• ABOUT THIS TASK: Could you set down, exactly as they stand, only the lines from the one containing "width, height, rounding = 0.824, 1.355, 0.21" through the end of the listing?

-----

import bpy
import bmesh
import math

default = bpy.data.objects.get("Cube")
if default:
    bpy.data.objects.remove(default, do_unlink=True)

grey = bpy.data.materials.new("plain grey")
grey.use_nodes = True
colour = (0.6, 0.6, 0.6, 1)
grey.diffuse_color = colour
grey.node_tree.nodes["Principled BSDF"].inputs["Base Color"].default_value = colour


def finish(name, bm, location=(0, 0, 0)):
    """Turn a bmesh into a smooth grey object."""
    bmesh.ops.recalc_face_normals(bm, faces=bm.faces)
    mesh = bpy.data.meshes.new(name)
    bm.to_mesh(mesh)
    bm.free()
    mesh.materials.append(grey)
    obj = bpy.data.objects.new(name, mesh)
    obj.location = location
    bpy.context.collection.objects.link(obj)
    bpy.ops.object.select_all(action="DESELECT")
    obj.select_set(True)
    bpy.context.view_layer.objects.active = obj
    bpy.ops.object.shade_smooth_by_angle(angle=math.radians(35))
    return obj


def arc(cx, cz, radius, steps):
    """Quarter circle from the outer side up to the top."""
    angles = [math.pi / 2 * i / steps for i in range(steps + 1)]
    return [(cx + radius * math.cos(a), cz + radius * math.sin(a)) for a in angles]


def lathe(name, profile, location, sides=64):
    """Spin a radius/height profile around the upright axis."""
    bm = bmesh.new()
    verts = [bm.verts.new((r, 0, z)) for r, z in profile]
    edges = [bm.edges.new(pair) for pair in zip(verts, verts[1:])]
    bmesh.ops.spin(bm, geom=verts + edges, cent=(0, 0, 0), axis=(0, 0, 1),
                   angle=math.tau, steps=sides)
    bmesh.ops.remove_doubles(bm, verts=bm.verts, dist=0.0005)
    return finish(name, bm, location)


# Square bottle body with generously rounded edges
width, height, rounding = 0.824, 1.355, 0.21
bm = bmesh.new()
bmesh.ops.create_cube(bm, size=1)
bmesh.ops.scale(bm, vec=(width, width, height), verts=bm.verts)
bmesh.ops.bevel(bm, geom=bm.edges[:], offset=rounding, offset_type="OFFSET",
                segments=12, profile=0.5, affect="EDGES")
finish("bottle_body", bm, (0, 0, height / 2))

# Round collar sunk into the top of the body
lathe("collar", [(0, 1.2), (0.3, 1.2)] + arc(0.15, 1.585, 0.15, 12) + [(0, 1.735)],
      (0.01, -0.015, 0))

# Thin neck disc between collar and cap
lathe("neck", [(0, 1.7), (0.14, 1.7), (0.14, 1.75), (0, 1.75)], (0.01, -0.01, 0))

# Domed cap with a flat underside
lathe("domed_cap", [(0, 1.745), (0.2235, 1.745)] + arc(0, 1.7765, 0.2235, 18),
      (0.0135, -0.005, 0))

-----

• EXPECTED ANSWER:
width, height, rounding = 0.824, 1.355, 0.21
bm = bmesh.new()
bmesh.ops.create_cube(bm, size=1)
bmesh.ops.scale(bm, vec=(width, width, height), verts=bm.verts)
bmesh.ops.bevel(bm, geom=bm.edges[:], offset=rounding, offset_type="OFFSET",
                segments=12, profile=0.5, affect="EDGES")
finish("bottle_body", bm, (0, 0, height / 2))

# Round collar sunk into the top of the body
lathe("collar", [(0, 1.2), (0.3, 1.2)] + arc(0.15, 1.585, 0.15, 12) + [(0, 1.735)],
      (0.01, -0.015, 0))

# Thin neck disc between collar and cap
lathe("neck", [(0, 1.7), (0.14, 1.7), (0.14, 1.75), (0, 1.75)], (0.01, -0.01, 0))

# Domed cap with a flat underside
lathe("domed_cap", [(0, 1.745), (0.2235, 1.745)] + arc(0, 1.7765, 0.2235, 18),
      (0.0135, -0.005, 0))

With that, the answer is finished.